Data for analysis >>

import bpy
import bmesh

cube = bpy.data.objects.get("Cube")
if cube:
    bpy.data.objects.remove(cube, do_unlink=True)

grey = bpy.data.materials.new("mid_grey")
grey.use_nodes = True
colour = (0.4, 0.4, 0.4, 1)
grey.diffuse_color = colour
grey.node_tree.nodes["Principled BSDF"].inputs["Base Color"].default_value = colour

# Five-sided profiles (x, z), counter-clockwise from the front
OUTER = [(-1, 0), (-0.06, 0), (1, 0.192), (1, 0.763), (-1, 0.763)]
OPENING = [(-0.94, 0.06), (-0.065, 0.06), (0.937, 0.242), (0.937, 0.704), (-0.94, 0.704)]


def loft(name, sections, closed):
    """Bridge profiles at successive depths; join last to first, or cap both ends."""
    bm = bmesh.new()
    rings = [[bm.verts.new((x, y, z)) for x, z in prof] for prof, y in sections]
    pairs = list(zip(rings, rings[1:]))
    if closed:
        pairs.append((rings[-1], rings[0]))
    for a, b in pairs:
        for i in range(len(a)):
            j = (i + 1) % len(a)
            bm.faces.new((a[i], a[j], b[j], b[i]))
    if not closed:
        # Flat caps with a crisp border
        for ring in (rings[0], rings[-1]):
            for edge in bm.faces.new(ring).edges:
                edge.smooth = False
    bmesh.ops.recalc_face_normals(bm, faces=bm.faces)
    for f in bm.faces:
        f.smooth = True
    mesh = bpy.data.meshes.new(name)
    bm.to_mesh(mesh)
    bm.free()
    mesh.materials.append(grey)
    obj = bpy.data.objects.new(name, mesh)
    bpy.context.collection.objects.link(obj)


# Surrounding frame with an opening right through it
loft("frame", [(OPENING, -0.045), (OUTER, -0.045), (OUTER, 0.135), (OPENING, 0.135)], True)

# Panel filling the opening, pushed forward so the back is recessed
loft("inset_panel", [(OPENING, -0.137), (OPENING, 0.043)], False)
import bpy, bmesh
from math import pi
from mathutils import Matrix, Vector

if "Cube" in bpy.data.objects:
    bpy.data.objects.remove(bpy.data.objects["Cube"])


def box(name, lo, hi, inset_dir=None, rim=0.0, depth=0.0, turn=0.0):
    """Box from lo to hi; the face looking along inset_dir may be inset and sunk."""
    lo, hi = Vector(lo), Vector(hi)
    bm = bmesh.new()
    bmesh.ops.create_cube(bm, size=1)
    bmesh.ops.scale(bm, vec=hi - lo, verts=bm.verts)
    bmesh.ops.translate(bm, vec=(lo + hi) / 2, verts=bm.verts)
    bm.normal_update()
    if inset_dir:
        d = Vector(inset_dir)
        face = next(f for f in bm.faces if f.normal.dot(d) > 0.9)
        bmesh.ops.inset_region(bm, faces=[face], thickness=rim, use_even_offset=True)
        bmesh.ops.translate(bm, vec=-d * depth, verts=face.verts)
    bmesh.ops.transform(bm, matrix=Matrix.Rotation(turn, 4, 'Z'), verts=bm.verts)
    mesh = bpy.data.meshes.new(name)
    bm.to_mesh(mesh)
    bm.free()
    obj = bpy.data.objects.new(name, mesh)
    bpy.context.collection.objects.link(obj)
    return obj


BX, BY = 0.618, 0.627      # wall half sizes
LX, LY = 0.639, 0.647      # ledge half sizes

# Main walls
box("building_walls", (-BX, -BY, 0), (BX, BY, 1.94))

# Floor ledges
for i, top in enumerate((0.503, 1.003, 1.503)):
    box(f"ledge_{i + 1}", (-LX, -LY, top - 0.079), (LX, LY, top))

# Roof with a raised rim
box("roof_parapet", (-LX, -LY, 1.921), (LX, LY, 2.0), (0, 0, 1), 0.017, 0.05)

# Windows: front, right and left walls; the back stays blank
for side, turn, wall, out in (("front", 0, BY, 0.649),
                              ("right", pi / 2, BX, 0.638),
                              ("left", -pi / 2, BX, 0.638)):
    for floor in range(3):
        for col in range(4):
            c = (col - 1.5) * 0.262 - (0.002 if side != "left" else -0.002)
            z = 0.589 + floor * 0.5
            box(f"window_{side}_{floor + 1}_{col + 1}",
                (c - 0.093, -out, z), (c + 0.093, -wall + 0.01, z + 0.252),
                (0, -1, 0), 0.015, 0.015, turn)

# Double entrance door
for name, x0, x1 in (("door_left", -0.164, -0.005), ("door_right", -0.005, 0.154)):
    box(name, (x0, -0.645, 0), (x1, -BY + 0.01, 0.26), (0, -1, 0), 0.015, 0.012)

Work instruction >> Apply a filter for "from" to the entries and show each line that passes.

Exercise output >>
# Five-sided profiles (x, z), counter-clockwise from the front
from math import pi
from mathutils import Matrix, Vector
    """Box from lo to hi; the face looking along inset_dir may be inset and sunk."""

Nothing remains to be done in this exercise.